(What the task asks): Copy every entry exactly as it reads and exclude whatever pictures appear.

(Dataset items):
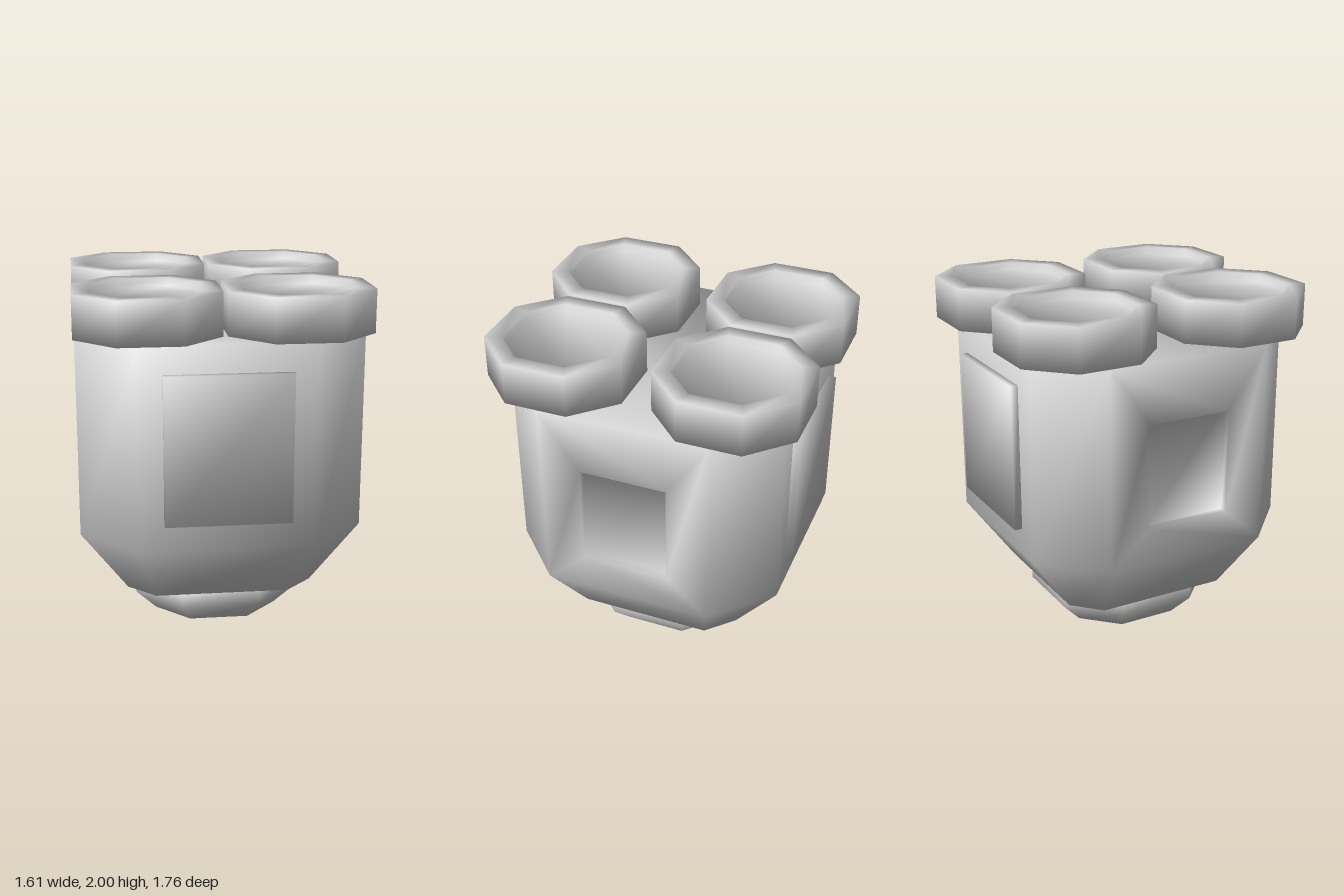
import * as THREE from 'three';
import { mergeVertices } from 'three/addons/utils/BufferGeometryUtils.js';

const material = new THREE.MeshStandardMaterial({ color: 0xcccccc });

// Smooth normals over shared corners, each face weighted by its corner angle
function smoothNormals(geometry) {
  const pos = geometry.getAttribute('position');
  const { array } = geometry.index;
  const sums = Array.from({ length: pos.count }, () => new THREE.Vector3());
  for (let t = 0; t < array.length; t += 3) {
    const ids = [array[t], array[t + 1], array[t + 2]];
    const p = ids.map((i) => new THREE.Vector3().fromBufferAttribute(pos, i));
    const normal = new THREE.Triangle(...p).getNormal(new THREE.Vector3());
    for (let k = 0; k < 3; k++) {
      const u = p[(k + 1) % 3].clone().sub(p[k]);
      const v = p[(k + 2) % 3].clone().sub(p[k]);
      sums[ids[k]].addScaledVector(normal, u.angleTo(v));
    }
  }
  const normals = sums.flatMap((n) => n.normalize().toArray());
  geometry.setAttribute('normal', new THREE.Float32BufferAttribute(normals, 3));
}

function smoothMesh(name, positions, index) {
  const geometry = new THREE.BufferGeometry();
  geometry.setAttribute('position', new THREE.Float32BufferAttribute(positions, 3));
  geometry.setIndex(index);
  smoothNormals(geometry);
  const mesh = new THREE.Mesh(geometry, material);
  mesh.name = name;
  return mesh;
}

// Lofts octagons given as [half width, half length of the flat side, y, half depth];
// skip(level, side) leaves a side open
function octagonLoft(levels, skip = () => false) {
  const positions = [], index = [];
  for (const [h, f, y, d = h] of levels) {
    for (const [x, z] of [[h, f], [h, -f], [f, -d], [-f, -d], [-h, -f], [-h, f], [-f, d], [f, d]]) {
      positions.push(x, y, z);
    }
  }
  const quad = (a, b, c, d) => index.push(a, b, c, a, c, d);
  for (let l = 0; l < levels.length - 1; l++) {
    for (let i = 0; i < 8; i++) {
      if (skip(l, i)) continue;
      const j = (i + 1) % 8;
      quad(l * 8 + i, l * 8 + j, l * 8 + 8 + j, l * 8 + 8 + i);
    }
  }
  // End caps
  const last = (levels.length - 1) * 8;
  for (const [a, b, c] of [[0, 1, 7], [1, 6, 7], [1, 5, 6], [1, 2, 5], [2, 4, 5], [2, 3, 4]]) {
    index.push(a, c, b);
    index.push(last + a, last + b, last + c);
  }
  return { positions, index, quad };
}

// Main body with a shallow rectangular recess in each side
function makeBody() {
  const { positions, index, quad } = octagonLoft(
    [[0.533, 0.38, 0.232, 0.527], [0.798, 0.48, 0.608, 0.794], [0.798, 0.48, 1.752, 0.794]],
    (level, side) => level === 1 && side % 4 === 0
  );
  for (const [side, s] of [[0, 1], [4, -1]]) {
    let outer = [8 + side, 9 + side, 17 + side, 16 + side];
    for (const x of [0.798, 0.75]) {
      const start = positions.length / 3;
      for (const [z, y] of [[0.247, 0.82], [-0.247, 0.82], [-0.247, 1.415], [0.247, 1.415]]) {
        positions.push(s * x, y, s * z);
      }
      const inner = [0, 1, 2, 3].map((k) => start + k);
      for (let k = 0; k < 4; k++) {
        const n = (k + 1) % 4;
        quad(outer[n], inner[n], inner[k], outer[k]);
      }
      outer = inner;
    }
    quad(...outer);
  }
  return smoothMesh('body', positions, index);
}

export function createModel() {
  const model = new THREE.Group();
  model.add(makeBody());

  // Foot with a chamfered lower edge
  const foot = octagonLoft([[0.36, 0.17, 0], [0.48, 0.225, 0.13], [0.48, 0.225, 0.232]]);
  model.add(smoothMesh('foot', foot.positions, foot.index));

  // Raised panels on the front and back
  const box = new THREE.BoxGeometry(0.695, 0.83, 0.05);
  box.deleteAttribute('normal');
  box.deleteAttribute('uv');
  const panelGeometry = mergeVertices(box);
  smoothNormals(panelGeometry);
  for (const s of [1, -1]) {
    const panel = new THREE.Mesh(panelGeometry, material);
    panel.name = s > 0 ? 'frontPanel' : 'backPanel';
    panel.position.set(0, 1.178, s * 0.812);
    model.add(panel);
  }

  // Four shallow cups on top
  for (const x of [-1, 1]) {
    for (const z of [-1, 1]) {
      const { positions, index } = octagonLoft([
        [0.397, 0.177, 1.76], [0.397, 0.177, 2], [0.308, 0.142, 2], [0.308, 0.142, 1.955],
      ]);
      const cup = smoothMesh((z > 0 ? 'front' : 'back') + (x > 0 ? 'Left' : 'Right') + 'Cup', positions, index);
      cup.position.set(x * 0.41, 0, z * 0.482);
      model.add(cup);
    }
  }
  return model;
}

(Output of the task):
import * as THREE from 'three';
import { mergeVertices } from 'three/addons/utils/BufferGeometryUtils.js';

const material = new THREE.MeshStandardMaterial({ color: 0xcccccc });

// Smooth normals over shared corners, each face weighted by its corner angle
function smoothNormals(geometry) {
  const pos = geometry.getAttribute('position');
  const { array } = geometry.index;
  const sums = Array.from({ length: pos.count }, () => new THREE.Vector3());
  for (let t = 0; t < array.length; t += 3) {
    const ids = [array[t], array[t + 1], array[t + 2]];
    const p = ids.map((i) => new THREE.Vector3().fromBufferAttribute(pos, i));
    const normal = new THREE.Triangle(...p).getNormal(new THREE.Vector3());
    for (let k = 0; k < 3; k++) {
      const u = p[(k + 1) % 3].clone().sub(p[k]);
      const v = p[(k + 2) % 3].clone().sub(p[k]);
      sums[ids[k]].addScaledVector(normal, u.angleTo(v));
    }
  }
  const normals = sums.flatMap((n) => n.normalize().toArray());
  geometry.setAttribute('normal', new THREE.Float32BufferAttribute(normals, 3));
}

function smoothMesh(name, positions, index) {
  const geometry = new THREE.BufferGeometry();
  geometry.setAttribute('position', new THREE.Float32BufferAttribute(positions, 3));
  geometry.setIndex(index);
  smoothNormals(geometry);
  const mesh = new THREE.Mesh(geometry, material);
  mesh.name = name;
  return mesh;
}

// Lofts octagons given as [half width, half length of the flat side, y, half depth];
// skip(level, side) leaves a side open
function octagonLoft(levels, skip = () => false) {
  const positions = [], index = [];
  for (const [h, f, y, d = h] of levels) {
    for (const [x, z] of [[h, f], [h, -f], [f, -d], [-f, -d], [-h, -f], [-h, f], [-f, d], [f, d]]) {
      positions.push(x, y, z);
    }
  }
  const quad = (a, b, c, d) => index.push(a, b, c, a, c, d);
  for (let l = 0; l < levels.length - 1; l++) {
    for (let i = 0; i < 8; i++) {
      if (skip(l, i)) continue;
      const j = (i + 1) % 8;
      quad(l * 8 + i, l * 8 + j, l * 8 + 8 + j, l * 8 + 8 + i);
    }
  }
  // End caps
  const last = (levels.length - 1) * 8;
  for (const [a, b, c] of [[0, 1, 7], [1, 6, 7], [1, 5, 6], [1, 2, 5], [2, 4, 5], [2, 3, 4]]) {
    index.push(a, c, b);
    index.push(last + a, last + b, last + c);
  }
  return { positions, index, quad };
}

// Main body with a shallow rectangular recess in each side
function makeBody() {
  const { positions, index, quad } = octagonLoft(
    [[0.533, 0.38, 0.232, 0.527], [0.798, 0.48, 0.608, 0.794], [0.798, 0.48, 1.752, 0.794]],
    (level, side) => level === 1 && side % 4 === 0
  );
  for (const [side, s] of [[0, 1], [4, -1]]) {
    let outer = [8 + side, 9 + side, 17 + side, 16 + side];
    for (const x of [0.798, 0.75]) {
      const start = positions.length / 3;
      for (const [z, y] of [[0.247, 0.82], [-0.247, 0.82], [-0.247, 1.415], [0.247, 1.415]]) {
        positions.push(s * x, y, s * z);
      }
      const inner = [0, 1, 2, 3].map((k) => start + k);
      for (let k = 0; k < 4; k++) {
        const n = (k + 1) % 4;
        quad(outer[n], inner[n], inner[k], outer[k]);
      }
      outer = inner;
    }
    quad(...outer);
  }
  return smoothMesh('body', positions, index);
}

export function createModel() {
  const model = new THREE.Group();
  model.add(makeBody());

  // Foot with a chamfered lower edge
  const foot = octagonLoft([[0.36, 0.17, 0], [0.48, 0.225, 0.13], [0.48, 0.225, 0.232]]);
  model.add(smoothMesh('foot', foot.positions, foot.index));

  // Raised panels on the front and back
  const box = new THREE.BoxGeometry(0.695, 0.83, 0.05);
  box.deleteAttribute('normal');
  box.deleteAttribute('uv');
  const panelGeometry = mergeVertices(box);
  smoothNormals(panelGeometry);
  for (const s of [1, -1]) {
    const panel = new THREE.Mesh(panelGeometry, material);
    panel.name = s > 0 ? 'frontPanel' : 'backPanel';
    panel.position.set(0, 1.178, s * 0.812);
    model.add(panel);
  }

  // Four shallow cups on top
  for (const x of [-1, 1]) {
    for (const z of [-1, 1]) {
      const { positions, index } = octagonLoft([
        [0.397, 0.177, 1.76], [0.397, 0.177, 2], [0.308, 0.142, 2], [0.308, 0.142, 1.955],
      ]);
      const cup = smoothMesh((z > 0 ? 'front' : 'back') + (x > 0 ? 'Left' : 'Right') + 'Cup', positions, index);
      cup.position.set(x * 0.41, 0, z * 0.482);
      model.add(cup);
    }
  }
  return model;
}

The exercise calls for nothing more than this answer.